China's Banking System

  • Alfreda V. Davis The George Washington University
  • Colleen Dougherty The George Washington University
  • Jason D. Juranek The George Washington University
  • Raj Yelisetty The George Washington University


This paper examines the Banking System of China and explores in detail the policy reforms and restructuring of its banks to create a market based economy. We evaluate the history of the China Banking system, the restructuring and financial liberalization that has occurred over the last 11 years. The inception of the reform policies startedin 1995 with the first set of laws introducing commercial banks and new governance of the Peoples Bank of China (PBC).  We examine the impact and implications of the numerous policy reforms and milestones that are shaping the financial and monetary sectors in China today.This paper further examines the implications of the WTO agreements and Basel accords on the Chinese Banking System.  The WTO agreements signed by China in 2001 will open up the China banking system to foreign investors and allow them to operate in the retail markets in domestic currency without any business or geographical limitations.  The impact of this agreement is significant as it will broaden the reach of  all banking services—  even to Chinese households and  allow foreign affiliates to enter with fewer restrictions.  Even though these agreements are effective this year, the expected systemic benefits are several years away; however this is a critical milestone that will help achieve solvency, promote competition and hopefully create sustainability.We conclude the paper with the future actions needed to further strengthen the Chinese Banking System that include more aggressive actions as well as faster execution of banking reform policies that will accelerate China’s financial success.

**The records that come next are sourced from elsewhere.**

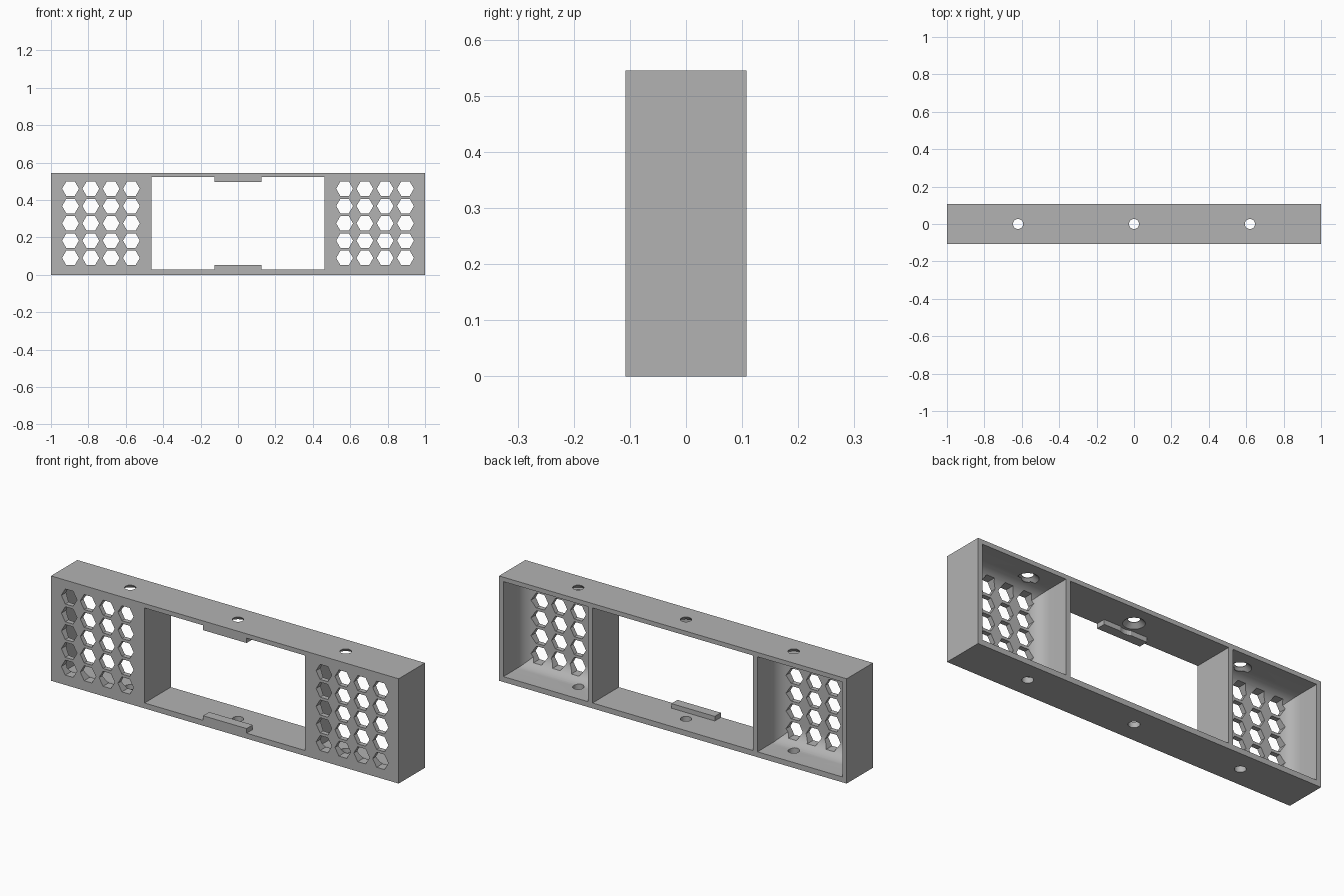
import bpy, bmesh, math
from mathutils import Matrix, Vector

if "Cube" in bpy.data.objects:
    bpy.data.objects.remove(bpy.data.objects["Cube"])

HALF_X, HALF_Y, HEIGHT = 1.0, 0.108, 0.545
WALL = 0.025
OPEN_X = 0.462          # half width of the central opening
FLOOR, CEILING = 0.028, 0.522

grey = bpy.data.materials.new("plain grey")
grey.use_nodes = True
grey.diffuse_color = (0.45, 0.45, 0.45, 1)
grey.node_tree.nodes["Principled BSDF"].inputs["Base Color"].default_value = grey.diffuse_color


def add_box(bm, low, high):
    low, high = Vector(low), Vector(high)
    matrix = Matrix.Translation((low + high) / 2) @ Matrix.Diagonal((*(high - low), 1))
    return bmesh.ops.create_cube(bm, size=1, matrix=matrix)["verts"]


def add_prism(bm, sides, r1, r2, depth, matrix):
    bmesh.ops.create_cone(bm, cap_ends=True, segments=sides, radius1=r1,
                          radius2=r2, depth=depth, matrix=matrix)


def make_object(name, bm):
    bmesh.ops.recalc_face_normals(bm, faces=bm.faces)
    mesh = bpy.data.meshes.new(name)
    bm.to_mesh(mesh)
    bm.free()
    mesh.materials.append(grey)
    obj = bpy.data.objects.new(name, mesh)
    bpy.context.collection.objects.link(obj)
    return obj


def cut(target, name, bm):
    cutter = make_object(name, bm)
    mod = target.modifiers.new(name, "BOOLEAN")
    mod.operation, mod.solver, mod.object = "DIFFERENCE", "EXACT", cutter
    bpy.context.view_layer.objects.active = target
    bpy.ops.object.modifier_apply(modifier=mod.name)
    bpy.data.objects.remove(cutter)


# Outer block
bm = bmesh.new()
add_box(bm, (-HALF_X, -HALF_Y, 0), (HALF_X, HALF_Y, HEIGHT))
frame = make_object("frame", bm)

# Central opening
bm = bmesh.new()
add_box(bm, (-OPEN_X, -1, FLOOR), (OPEN_X, 1, CEILING))
cut(frame, "opening_cutter", bm)

# Side compartments, open at the back, rounded where they meet the front plate
front = -HALF_Y + WALL
for side in (-1, 1):
    bm = bmesh.new()
    xs = sorted((side * (OPEN_X + WALL), side * (HALF_X - WALL)))
    add_box(bm, (xs[0], front, FLOOR), (xs[1], 0.3, CEILING))
    edges = [e for e in bm.edges if all(v.co.y < front + 0.001 for v in e.verts)]
    bmesh.ops.bevel(bm, geom=edges, offset=0.08, segments=10, profile=0.5, affect="EDGES")
    cut(frame, "compartment_cutter", bm)

# Hexagonal vent holes through both front plates
bm = bmesh.new()
for side in (-1, 1):
    for col in range(4):
        for row in range(5):
            place = Matrix.Translation((side * (0.57 + 0.1085 * col), -0.1, 0.09 + 0.0925 * row))
            turn = Matrix.Rotation(math.pi / 2, 4, "X") @ Matrix.Rotation(math.pi / 2, 4, "Z")
            hexagon = Matrix.Rotation(math.pi / 2, 4, "X")
            verts = bmesh.ops.create_cone(bm, cap_ends=True, segments=6, radius1=0.045,
                                          radius2=0.045, depth=0.3)["verts"]
            # points face left and right
            spin = 0 if max(v.co.x for v in verts) > 0.044 else math.pi / 6
            bmesh.ops.transform(bm, verts=verts,
                                matrix=place @ hexagon @ Matrix.Rotation(spin, 4, "Z"))
cut(frame, "vent_cutter", bm)

# Screw holes through top and bottom
HOLES = (-0.62, 0, 0.62)
bm = bmesh.new()
for x in HOLES:
    add_prism(bm, 32, 0.027, 0.027, 1, Matrix.Translation((x, 0, 0.25)))
cut(frame, "screw_hole_cutter", bm)

# Countersinks under the top wall
bm = bmesh.new()
for x in HOLES:
    add_prism(bm, 32, 0.052, 0.026, 0.022, Matrix.Translation((x, 0, CEILING + 0.0105)))
cut(frame, "countersink_cutter", bm)

# Stop tabs at the front of the opening, the upper one notched around its screw
for name, low, high in (("lower_tab", FLOOR, 0.052), ("upper_tab", 0.497, CEILING)):
    bm = bmesh.new()
    add_box(bm, (-0.125, -HALF_Y, low), (0.125, -0.058, high))
    tab = make_object(name, bm)
    if name == "upper_tab":
        bm = bmesh.new()
        add_prism(bm, 32, 0.066, 0.066, 1, Matrix.Translation((0, 0, 0.5)))
        cut(tab, "notch_cutter", bm)

# Smooth curves, sharp corners
bpy.ops.object.select_all(action="DESELECT")
frame.select_set(True)
bpy.context.view_layer.objects.active = frame
bpy.ops.object.shade_smooth_by_angle(angle=math.radians(30))
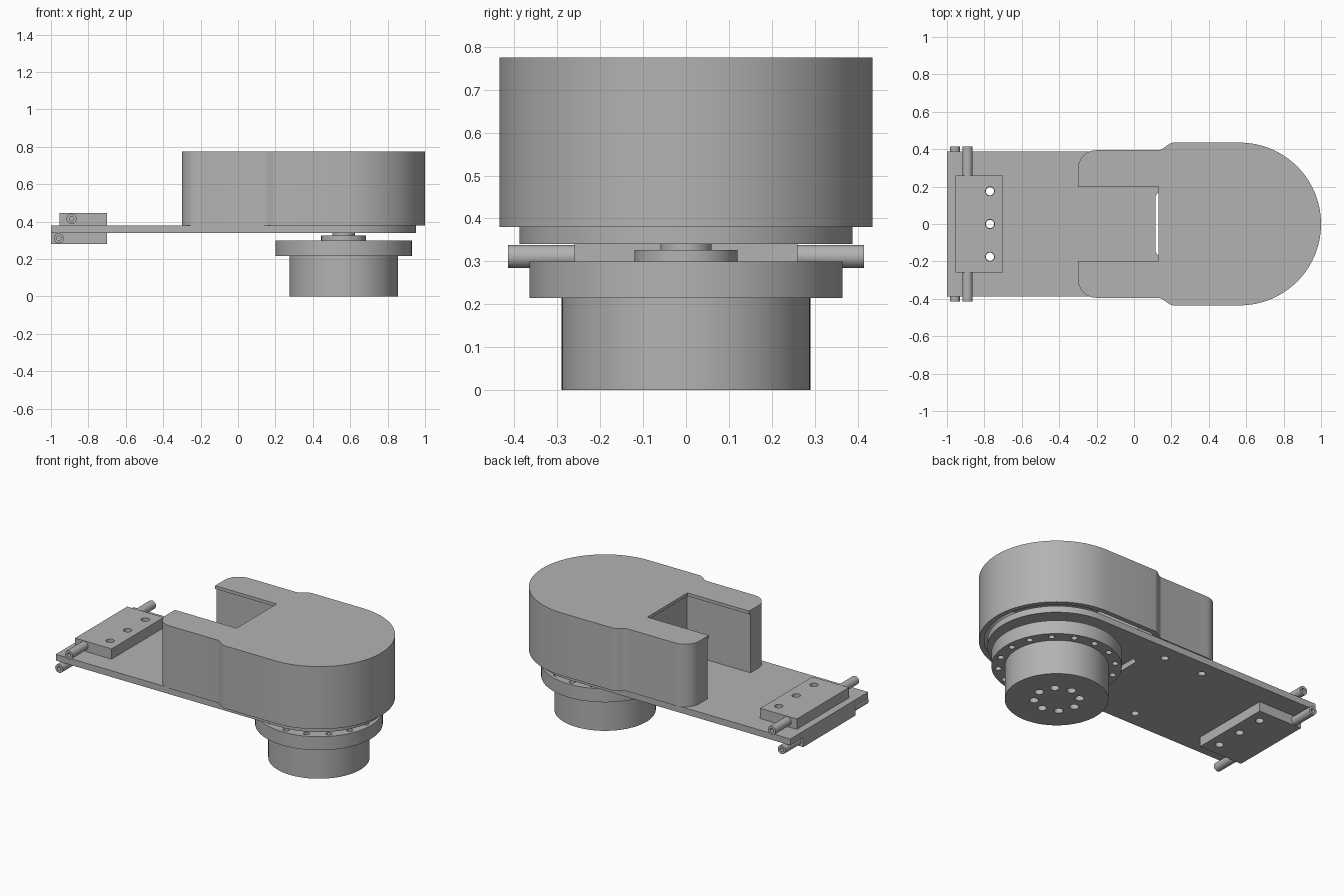
import bpy, bmesh
from math import pi, cos, sin
from mathutils import Matrix, Vector

if "Cube" in bpy.data.objects:
    bpy.data.objects.remove(bpy.data.objects["Cube"], do_unlink=True)

grey = bpy.data.materials.new("machined_grey")
grey.use_nodes = True
grey.diffuse_color = (0.45, 0.45, 0.45, 1)
grey.node_tree.nodes["Principled BSDF"].inputs["Base Color"].default_value = (0.45, 0.45, 0.45, 1)

AXIS = 0.565    # x of the turning axis


def finish(name, bm):
    bmesh.ops.recalc_face_normals(bm, faces=bm.faces)
    mesh = bpy.data.meshes.new(name)
    bm.to_mesh(mesh)
    bm.free()
    ob = bpy.data.objects.new(name, mesh)
    bpy.context.collection.objects.link(ob)
    mesh.materials.append(grey)
    return ob


def smooth(ob):
    bpy.ops.object.select_all(action='DESELECT')
    ob.select_set(True)
    bpy.context.view_layer.objects.active = ob
    bpy.ops.object.shade_smooth_by_angle(angle=0.5)


def prism(name, outline, z0, z1):
    bm = bmesh.new()
    low, high = ([bm.verts.new((x, y, z)) for x, y in outline] for z in (z0, z1))
    bm.faces.new(low)
    bm.faces.new(high)
    for i in range(len(low)):
        bm.faces.new((low[i - 1], low[i], high[i], high[i - 1]))
    return finish(name, bm)


def wall(name, outer, inner, z0, z1):
    # closed band between two outlines with matching points
    bm = bmesh.new()
    rings = [[bm.verts.new((x, y, z)) for x, y in line]
             for line, z in ((outer, z0), (outer, z1), (inner, z1), (inner, z0))]
    for k in range(4):
        a, b = rings[k - 1], rings[k]
        for i in range(len(a)):
            bm.faces.new((a[i - 1], a[i], b[i], b[i - 1]))
    return finish(name, bm)


def add_cylinder(bm, center, radius, length, axis='Z', sides=64):
    turn = Matrix.Rotation(pi / 2, 4, 'X') if axis == 'Y' else Matrix.Identity(4)
    bmesh.ops.create_cone(bm, cap_ends=True, segments=sides, radius1=radius, radius2=radius,
                          depth=length, matrix=Matrix.Translation(Vector(center)) @ turn)


def disc(name, radius, z0, z1):
    bm = bmesh.new()
    add_cylinder(bm, (AXIS, 0, (z0 + z1) / 2), radius, z1 - z0, sides=96)
    return finish(name, bm)


def box(name, x0, x1, y, z0, z1):
    return prism(name, [(x0, -y), (x1, -y), (x1, y), (x0, y)], z0, z1)


def drill(ob, spots, radius, length, axis='Z', extra=None):
    # cut a set of round holes, then drop the cutter
    bm = bmesh.new()
    for p in spots:
        add_cylinder(bm, p, radius, length, axis, 20)
    cutter = finish("hole_cutter", bm)
    for c in [cutter] + ([extra] if extra else []):
        c.hide_render = True
        mod = ob.modifiers.new("holes", 'BOOLEAN')
        mod.operation, mod.solver, mod.object = 'DIFFERENCE', 'EXACT', c
        bpy.context.view_layer.objects.active = ob
        bpy.ops.object.modifier_apply(modifier=mod.name)
        bpy.data.objects.remove(c, do_unlink=True)


def ring_spots(count, radius, z):
    return [(AXIS + radius * cos(2 * pi * i / count), radius * sin(2 * pi * i / count), z)
            for i in range(count)]


def mirrored(half):
    return half + [(x, -y) for x, y in reversed(half)]


def cover_outline(inset, slot_y, slot_x):
    # half of the forked outline: slot, arm, shoulder, round end
    arm, body, end = 0.395 - inset, 0.435 - inset, -0.3 + inset
    r = 0.1 - inset
    half = [(slot_x, slot_y), (end, slot_y)]
    for i in range(9):
        a = pi - i * pi / 16
        half.append((end + r + r * cos(a), arm - r + r * sin(a)))
    for i in range(9):
        t = i / 8
        half.append((0.13 + 0.08 * t + inset / 2, arm + (body - arm) * t * t * (3 - 2 * t)))
    for i in range(32):
        a = pi / 2 - (i / 31.5) * pi / 2
        half.append((AXIS + body * cos(a), body * sin(a)))
    return mirrored(half)


# forked cover: open underneath, thin lid overhanging the slot
smooth(wall("cover_wall", cover_outline(0, 0.215, 0.145),
            cover_outline(0.03, 0.245, 0.175), 0.38, 0.757))
smooth(prism("cover_lid", cover_outline(0, 0.2, 0.13), 0.755, 0.775))

# base plate with round end, cable slot and screw holes
edge = [(-1, 0.388)] + [(AXIS + 0.388 * sin(a), 0.388 * cos(a))
                        for a in (i * pi / 64 for i in range(32))]
plate = prism("arm_plate", mirrored(edge), 0.34, 0.38)
screws = [(x, s * 0.29, 0.36) for x in (-0.25, 0.02) for s in (-1, 1)]
clamp_holes = [(-0.77, y, 0.36) for y in (-0.175, 0, 0.175)]
slot = prism("slot_cutter", [(0.115, -0.15), (0.13, -0.17), (0.15, -0.17),
                             (0.15, 0.17), (0.13, 0.17), (0.115, 0.15)], 0.3, 0.4)
drill(plate, screws + clamp_holes, 0.022, 0.2, extra=slot)
smooth(plate)

# clamp blocks above and below the plate, each with a hollow-ended rod
for name, x0, z0, z1, rod_x, rod_z in (("upper", -0.955, 0.38, 0.445, -0.89, 0.415),
                                       ("lower", -1.0, 0.28, 0.34, -0.958, 0.311)):
    block = box(name + "_clamp_block", x0, -0.7, 0.26, z0, z1)
    drill(block, clamp_holes, 0.024, 0.4)
    smooth(block)
    bm = bmesh.new()
    add_cylinder(bm, (rod_x, 0, rod_z), 0.027, 0.83, 'Y', 32)
    rod = finish(name + "_rod", bm)
    drill(rod, [(rod_x, s * 0.415, rod_z) for s in (-1, 1)], 0.012, 0.2, 'Y')
    smooth(rod)

# turning base: drum, bolted flange and stepped hub
drum = disc("base_drum", 0.29, 0, 0.215)
drill(drum, ring_spots(8, 0.128, 0), 0.026, 0.08)
flange = disc("base_flange", 0.365, 0.215, 0.3)
drill(flange, ring_spots(16, 0.328, 0.26), 0.018, 0.2)
for part in (drum, flange, disc("hub", 0.12, 0.3, 0.326), disc("hub_neck", 0.06, 0.326, 0.34)):
    smooth(part)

Author Biography

Alfreda V. Davis, The George Washington University
Alfreda V. Davis, Colleen E. Dougherty, Jason D. Juranek, and Raj Yelisetty of the George Washington University Executive MBA program with highly diverse backgrounds representing government, non-profit, and telecommuni-cation industries collaborated on an assessment of the banking system in China